Important Terms to Know!
Callable Date vs. Maturity Date
Callable Date- the date on which the issuer can call back your CD. If the date is 6 months, the bank has the option to take back the CD and pay whatever interest it had for those 6 months. If interest rates go lower, the bank will most likely call back, so that they can reinvest the money into cheaper interest rates.
Maturity Date- the date that represents how long the issuer/bank can keep your money. Callable date and Maturity date are different! Callable date is the protection period where the bank cannot call back your CD. While Maturity date is the date where your CD has gained the maximum APY.
Withdrawal Fee- Certificate of Deposits do not usually have money withdrawn out of it during the maturity period. Always read the fine print to see how much they charge for withdrawing your money early from the CD. If they call back your Callable CD and you want to invest in another place, you can’t just pull the money out without being charged a withdrawal fee at every bank.
Are Callable CD’s Worth the Risk?
Callable CD’s definitely have more risk than your regular CD, but the returns are higher with higher APY. If you have a good sense of the market and its interest rates, callable CD’s may be your calling! But if you’re not, it is probably best to step away from them and get a safer return with normal CD’s and savings.

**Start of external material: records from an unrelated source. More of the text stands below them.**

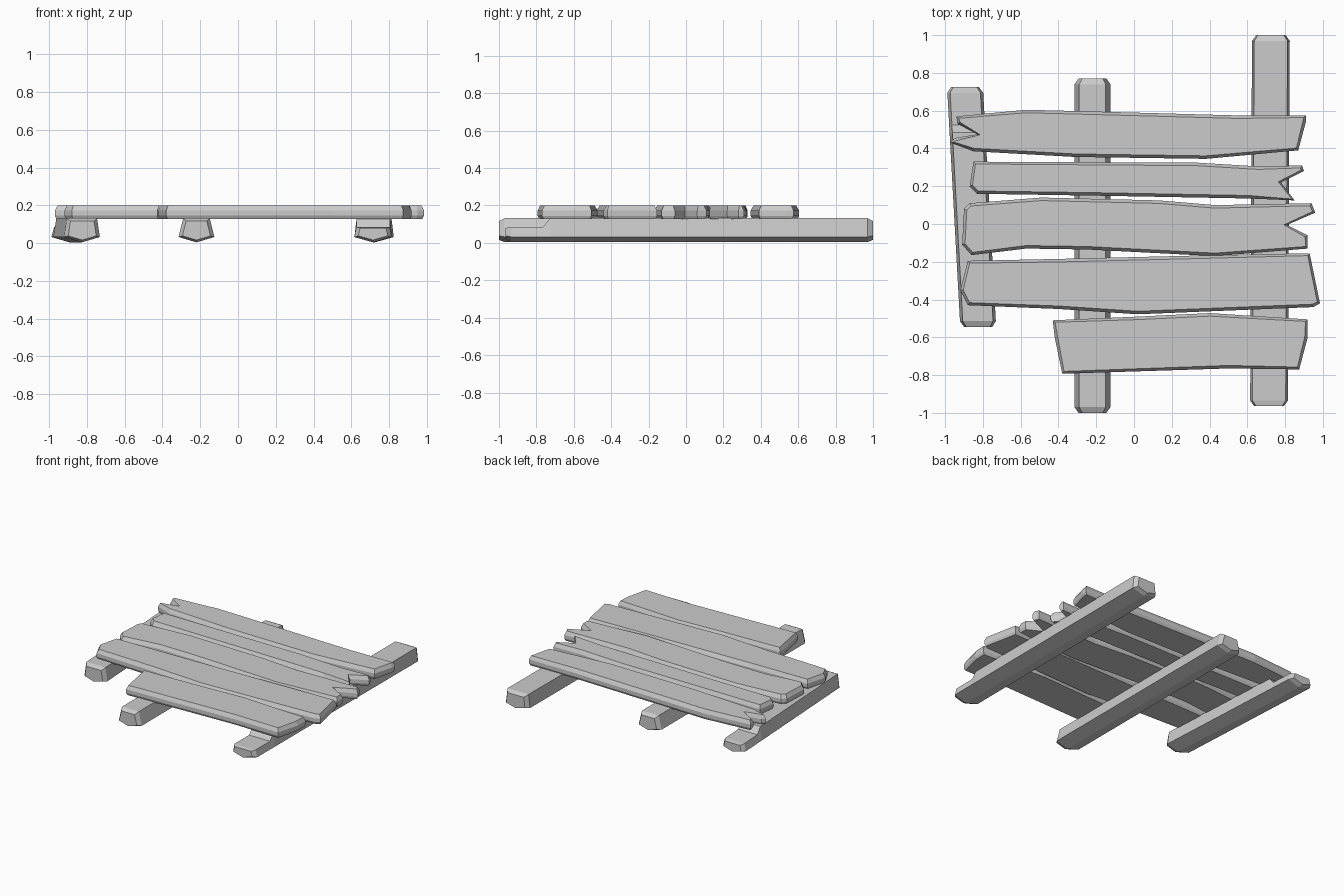
import bpy
import bmesh

cube = bpy.data.objects.get("Cube")
if cube:
    bpy.data.objects.remove(cube)

# One weathered grey colour for all the wood
wood = bpy.data.materials.new("grey_wood")
wood.use_nodes = True
GREY = (0.6, 0.6, 0.6, 1)
wood.diffuse_color = GREY
wood.node_tree.nodes["Principled BSDF"].inputs["Base Color"].default_value = GREY


def finish(bm, name):
    bmesh.ops.recalc_face_normals(bm, faces=bm.faces)
    mesh = bpy.data.meshes.new(name)
    bm.to_mesh(mesh)
    bm.free()
    mesh.materials.append(wood)
    obj = bpy.data.objects.new(name, mesh)
    bpy.context.collection.objects.link(obj)
    return obj


def plank(name, outline, low=0.145, high=0.172):
    """Extrude an outline, then chamfer its rim above and below."""
    bm = bmesh.new()
    base = bm.faces.new([bm.verts.new((x, y, low)) for x, y in outline])
    up = bmesh.ops.extrude_face_region(bm, geom=[base], use_keep_orig=True)
    moved = [v for v in up["geom"] if isinstance(v, bmesh.types.BMVert)]
    bmesh.ops.translate(bm, verts=moved, vec=(0, 0, high - low))
    bmesh.ops.recalc_face_normals(bm, faces=bm.faces)
    caps = [f for f in bm.faces if abs(f.normal.z) > 0.9]
    for cap in caps:
        top = cap.normal.z > 0
        bmesh.ops.inset_region(bm, faces=[cap], use_even_offset=False,
                               thickness=0.016 if top else 0.01,
                               depth=0.028 if top else 0.018)
    return finish(bm, name)


def beam(name, front, back, half, top_half, chip=None):
    """Loft a keeled section between two (x, y) ends; chip lowers one end."""
    bm = bmesh.new()
    (x0, y0), (x1, y1) = front, back
    length = y1 - y0
    stations = [(0, 0.78), (0.03 / length, 1), (1 - 0.03 / length, 1), (1, 0.78)]
    if chip == "front":
        stations[2:2] = [(0.2 / length, 1), (0.24 / length, 1)]
    elif chip == "back":
        stations[2:2] = [(1 - 0.24 / length, 1), (1 - 0.2 / length, 1)]
    rings = []
    for t, s in stations:
        from_end = t if chip == "front" else 1 - t
        top = 0.085 if chip and from_end * length < 0.21 else 0.132
        section = [(-half, 0.032), (0, 0.004), (half, 0.032),
                   (top_half, top), (-top_half, top)]
        x, y = x0 + (x1 - x0) * t, y0 + length * t
        rings.append([bm.verts.new((x + px * s, y, 0.06 + (pz - 0.06) * s))
                      for px, pz in section])
    for a, b in zip(rings, rings[1:]):
        for i in range(5):
            j = (i + 1) % 5
            bm.faces.new((a[i], a[j], b[j], b[i]))
    bm.faces.new(rings[0])
    bm.faces.new(rings[-1])
    return finish(bm, name)


# Three supporting beams
beam("right_beam", (-0.825, -0.545), (-0.895, 0.725), 0.095, 0.08, "back")
beam("middle_beam", (-0.22, -1.0), (-0.22, 0.77), 0.095, 0.07)
beam("left_beam", (0.715, -0.965), (0.725, 1.0), 0.1, 0.088, "front")

# Five uneven boards, back to front, some with split ends
plank("back_plank", [
    (-0.94, 0.57), (-0.57, 0.605), (0, 0.59), (0.55, 0.575), (0.91, 0.575),
    (0.91, 0.54), (0.87, 0.39), (0.38, 0.345), (-0.31, 0.355), (-0.85, 0.385),
    (-0.97, 0.43), (-0.95, 0.455), (-0.83, 0.475), (-0.935, 0.53)])
plank("second_plank", [
    (-0.85, 0.33), (0.33, 0.325), (0.66, 0.305), (0.89, 0.31), (0.9, 0.28),
    (0.78, 0.22), (0.85, 0.125), (0.61, 0.135), (-0.2, 0.15), (-0.83, 0.16),
    (-0.87, 0.2)])
plank("centre_plank", [
    (-0.87, 0.11), (-0.49, 0.14), (0.13, 0.125), (0.43, 0.1), (0.94, 0.11),
    (0.96, 0.06), (0.81, -0.005), (0.92, -0.06), (0.92, -0.13), (0.43, -0.17),
    (-0.25, -0.135), (-0.57, -0.13), (-0.86, -0.165), (-0.91, -0.11),
    (-0.9, 0.08)])
plank("fourth_plank", [
    (-0.88, -0.195), (-0.4, -0.185), (0.3, -0.168), (0.93, -0.155),
    (0.985, -0.42), (0.95, -0.44), (0.02, -0.478), (-0.4, -0.45),
    (-0.88, -0.43), (-0.92, -0.35)])
plank("short_front_plank", [
    (-0.43, -0.51), (0.03, -0.49), (0.4, -0.472), (0.92, -0.505),
    (0.92, -0.6), (0.875, -0.77), (0.5, -0.765), (-0.38, -0.793),
    (-0.42, -0.6)])
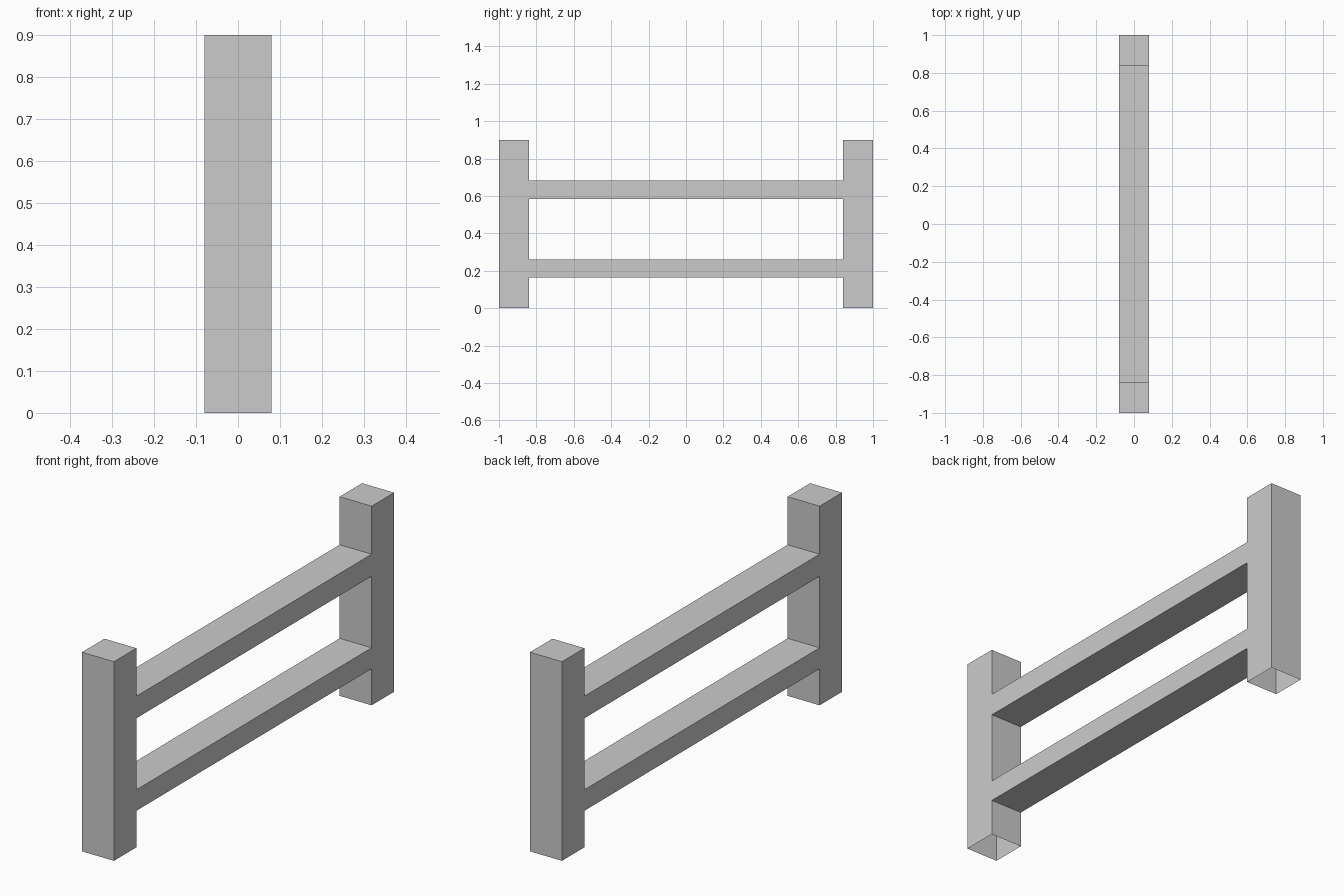
import bpy, bmesh

if "Cube" in bpy.data.objects:
    bpy.data.objects.remove(bpy.data.objects["Cube"])

HALF_X = 0.08                               # half thickness of posts and rails
Y_OUT, Y_IN = 1.0, 0.84                     # post outer and inner faces
LEVELS = [0, 0.165, 0.26, 0.583, 0.683, 0.9]  # post heights, split at rail edges
RAIL_BANDS = (1, 3)                         # bands that carry a rail

bm = bmesh.new()


def ring(y0, y1, z):
    return [bm.verts.new(p) for p in ((-HALF_X, y0, z), (HALF_X, y0, z),
                                      (HALF_X, y1, z), (-HALF_X, y1, z))]


# Post: stacked square rings, capped on top and open underneath
rings = [ring(Y_IN, Y_OUT, z) for z in LEVELS]
rail_faces = []
for band, (low, high) in enumerate(zip(rings, rings[1:])):
    for i in range(4):
        j = (i + 1) % 4
        face = bm.faces.new((low[i], low[j], high[j], high[i]))
        if i == 0 and band in RAIL_BANDS:
            rail_faces.append(face)
bm.faces.new(rings[-1])

# Rails: pull the inner post bands out to the centre line, left open to join
for face in rail_faces:
    end = bmesh.ops.extrude_discrete_faces(bm, faces=[face])["faces"][0]
    for v in end.verts:
        v.co.y = 0
    bm.faces.remove(end)
bm.normal_update()

mesh = bpy.data.meshes.new("fence_section")
bm.to_mesh(mesh)
bm.free()
fence = bpy.data.objects.new("fence_section", mesh)
bpy.context.collection.objects.link(fence)

# Second post and other half of the rails
mirror = fence.modifiers.new("mirror", 'MIRROR')
mirror.use_axis = (False, True, False)
mirror.use_mirror_merge = True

Callable CD’s are viable way to get more returns on a CD investment, but it does entail a higher risk. If interest rates fall lower than the regular CD rate and the issuer/bank calls back your CD, then you will end up with a lower CD rate and APY had you just invested in the steady and normal CD rate. If you’re not very informed and aware of the interest rate fluctuations, it is probably in your favor to not risk getting your CD getting called back when interest rates get lower. If you do plan to start doing Callable CD’s, always be sure to read the fine print, withdrawal fees, and keep yourself updated on the interest rates! Another great way to start investing into the future is to open up a savings account. Here at Bank Deal Guy, we offer a full list of the Best Savings Accounts and Rates!